Early Europeans were more closely related to their Neanderthal ancestors say geneticists after analyzing ancient DNA from a 40,000 year old human jawbone. The jawbone found in Romania in 2002 has provided the first genetic evidence of modern humans interbreeding with Neanderthals in Europe.
Homo sapiens and our Neanderthal Ancestors, Homo neanderthalensis
About 45,000 years ago and before then, Europe’s only human population was Homo neanderthalensis. But within only 10,000 years, the Neanderthal population had become extinct, replaced by Homo sapiens, or modern humans who had started to spread across the continent. Before being completely wiped out, our Neanderthal ancestors contributed to our genome. With the exception of sub-Saharan descendants, on average at least one to three percent of the modern human genome comes from Neanderthals.
The transition between species happened rather quickly in evolutionary terms. But what caused the dramatic shift?
Researchers have long known the two species interacted with each other as archaeological evidence has been found. During the time period that modern humans and Neanderthals were neighbors in Europe, there were cultural exchanges between the two groups as seen in subtle changes in tool-making, burial rituals and even in body decoration habits. However, those studies have lacked one important clue in the evolutionary game during that period: skeletons.
The Discovery of the Jawbone, the Link Between Modern Humans and Neanderthals
When archaeologists unearthed a jawbone in a Romanian cave in 2002, they were puzzled as to its origins. Besides a second skull found near the jawbone in Oase Cave, there was no evidence of other artifacts to indicate who the individuals were or to what culture they belonged. The physical features also presented a challenge to the anthropologists. Many of the features were clearly those of modern humans, but some definitively Neanderthal traits were also present. The anthropologists theorized that the two individuals must have been descendants of both groups.
An international group of geneticists, led by Harvard Medical School’s David Reich of Howard Hughes Medical Institute investigator and Svante Pääbo at the Max Planck Institute in Germany, conducted a new study to determine the jawbone’s human origins.
How a Single Jawbone Gave Away Our Neanderthal Ancestors’ Biggest Secret

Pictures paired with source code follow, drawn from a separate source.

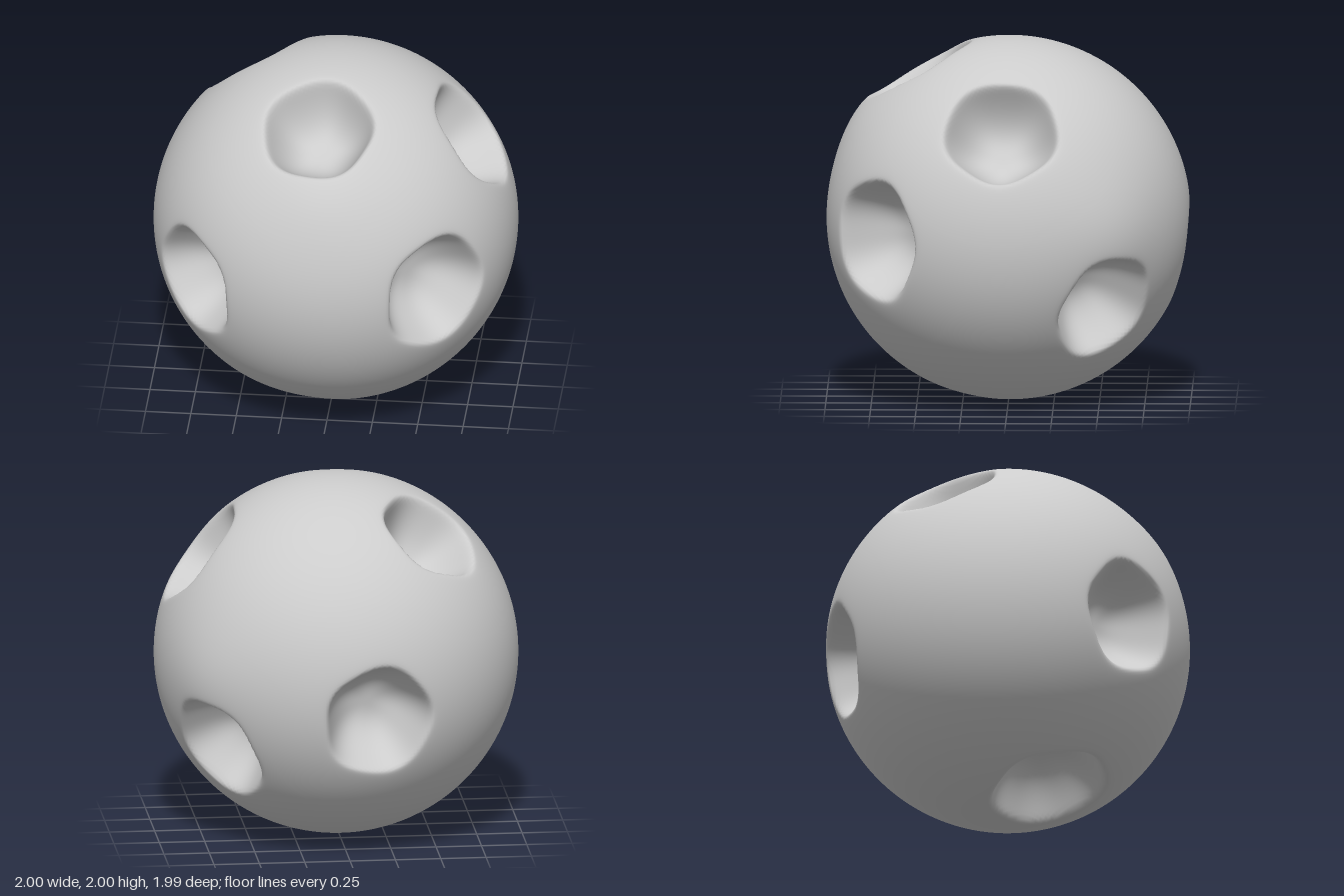
import * as THREE from 'three';
import { mergeVertices } from 'three/addons/utils/BufferGeometryUtils.js';

// Crater direction (x, y, z), half width, half height
const CRATERS = [
  [0.64, -0.04, 0.74, 0.31, 0.33],
  [0.77, 0.59, 0.03, 0.31, 0.31],
  [-0.76, -0.1, 0.65, 0.3, 0.31],
  [-0.05, 0.83, 0.5, 0.3, 0.31],
  [-0.5, 0.77, -0.39, 0.285, 0.285],
  [0.73, -0.415, -0.56, 0.28, 0.305],
  [-0.18, -0.95, 0.23, 0.33, 0.32],
  [-0.15, -0.17, -0.98, 0.295, 0.31],
];
// Gentle swells of the ball: direction (x, y, z), height
const SWELLS = [
  [0, 0.6, 0.8, 0.025],
  [0.8, 0, -0.6, 0.02],
];
const DEPTH = 0.33;

function makeCrater([x, y, z, width, height], i) {
  const dir = new THREE.Vector3(x, y, z).normalize();
  const side = new THREE.Vector3(0, 1, 0).cross(dir).normalize();
  const up = dir.clone().cross(side);
  return { dir, side, up, width, height, phase: i * 1.7 };
}

// How far the surface sinks along the crater axis at unit direction p
function sink(p, c) {
  const dist = p.distanceTo(c.dir);
  if (dist > 0.65) return 0;
  const angle = Math.atan2(p.dot(c.up), p.dot(c.side));
  const radius = Math.hypot(c.width * Math.cos(angle), c.height * Math.sin(angle));
  // slightly five-sided rim
  const t = dist / (radius * (1 + 0.025 * Math.cos(5 * angle + c.phase)));
  // round bowl with a softened rim
  const s = 1 - t ** 2.6;
  return DEPTH * (s + Math.sqrt(s * s + 0.012)) / 2;
}

export function createModel() {
  const group = new THREE.Group();
  group.name = 'crateredBall';
  const craters = CRATERS.map(makeCrater);
  const swells = SWELLS.map(([x, y, z, height]) => ({ dir: new THREE.Vector3(x, y, z), height }));

  // Ball with swells, and every vertex pushed in by the craters
  let geometry = new THREE.IcosahedronGeometry(1, 72);
  geometry.deleteAttribute('uv');
  geometry.deleteAttribute('normal');
  geometry = mergeVertices(geometry, 1e-5);
  const pos = geometry.attributes.position;
  const p = new THREE.Vector3();
  const moved = new THREE.Vector3();
  for (let i = 0; i < pos.count; i++) {
    p.fromBufferAttribute(pos, i).normalize();
    moved.copy(p);
    for (const s of swells) {
      moved.addScaledVector(p, s.height * Math.exp(-p.distanceToSquared(s.dir) / 0.08));
    }
    for (const c of craters) moved.addScaledVector(c.dir, -sink(p, c));
    pos.setXYZ(i, moved.x, moved.y, moved.z);
  }
  geometry.computeVertexNormals();

  // Rest on the ground
  geometry.computeBoundingBox();
  geometry.translate(0, -geometry.boundingBox.min.y, 0);

  const ball = new THREE.Mesh(geometry, new THREE.MeshStandardMaterial({ color: 0xcccccc }));
  ball.name = 'ball';
  group.add(ball);
  return group;
}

Pääbo and Reich’s team set about a difficult quest to obtain the jawbone’s ancient DNA. Not only had it been sitting in soil filled with microbes for over 40,000 years, but since being found in 2002, it had over a decade of handling to be contaminated with several sets of modern human DNA.
Qiaomei Fu, then a graduate student, applied modern methods Pääbo’s lab had pioneered to retrieve the DNA via genetic probes. These methods spanned the DNA against 3.7 million human genome positions to evaluate the variations between human populations. Fu was able to separate the ancient DNA from its contaminants by restricting her analysis to DNA with a specific type of damage which resulted from deterioration that had occurred over thousands of years.
The DNA analysis revealed rather than the normal Neanderthal contribution of one to three percent in the genome, an astonishing six to nine percent of the jawbone’s genome came from Neanderthals.
Interbreeding with Our Neanderthal Ancestors
The new study suggests that the jawbone is evidence of modern humans interbreeding with Neanderthals more recently than previously postulated. As DNA passes from each generation, each segment is broken and recombined. With each generation, the DNA of all the other ancestors is interspersed. Reich’s team found segments of intact Neanderthal DNA that was large enough to indicate that the DNA hadn’t been passed down for more than four to six generations.
“In the last few years, we’ve documented interbreeding between Neanderthals and modern humans,” Reich says, “but we never thought we’d be so lucky to find someone so close to that event.”
Amazingly, the study has also proven the Oase cave individuals don’t have any living relatives in Romania or anywhere else for that matter. The team believes instead of passing on his ancestry, the individuals were part of a group that had, like the Neanderthals, disappeared after the modern humans took over.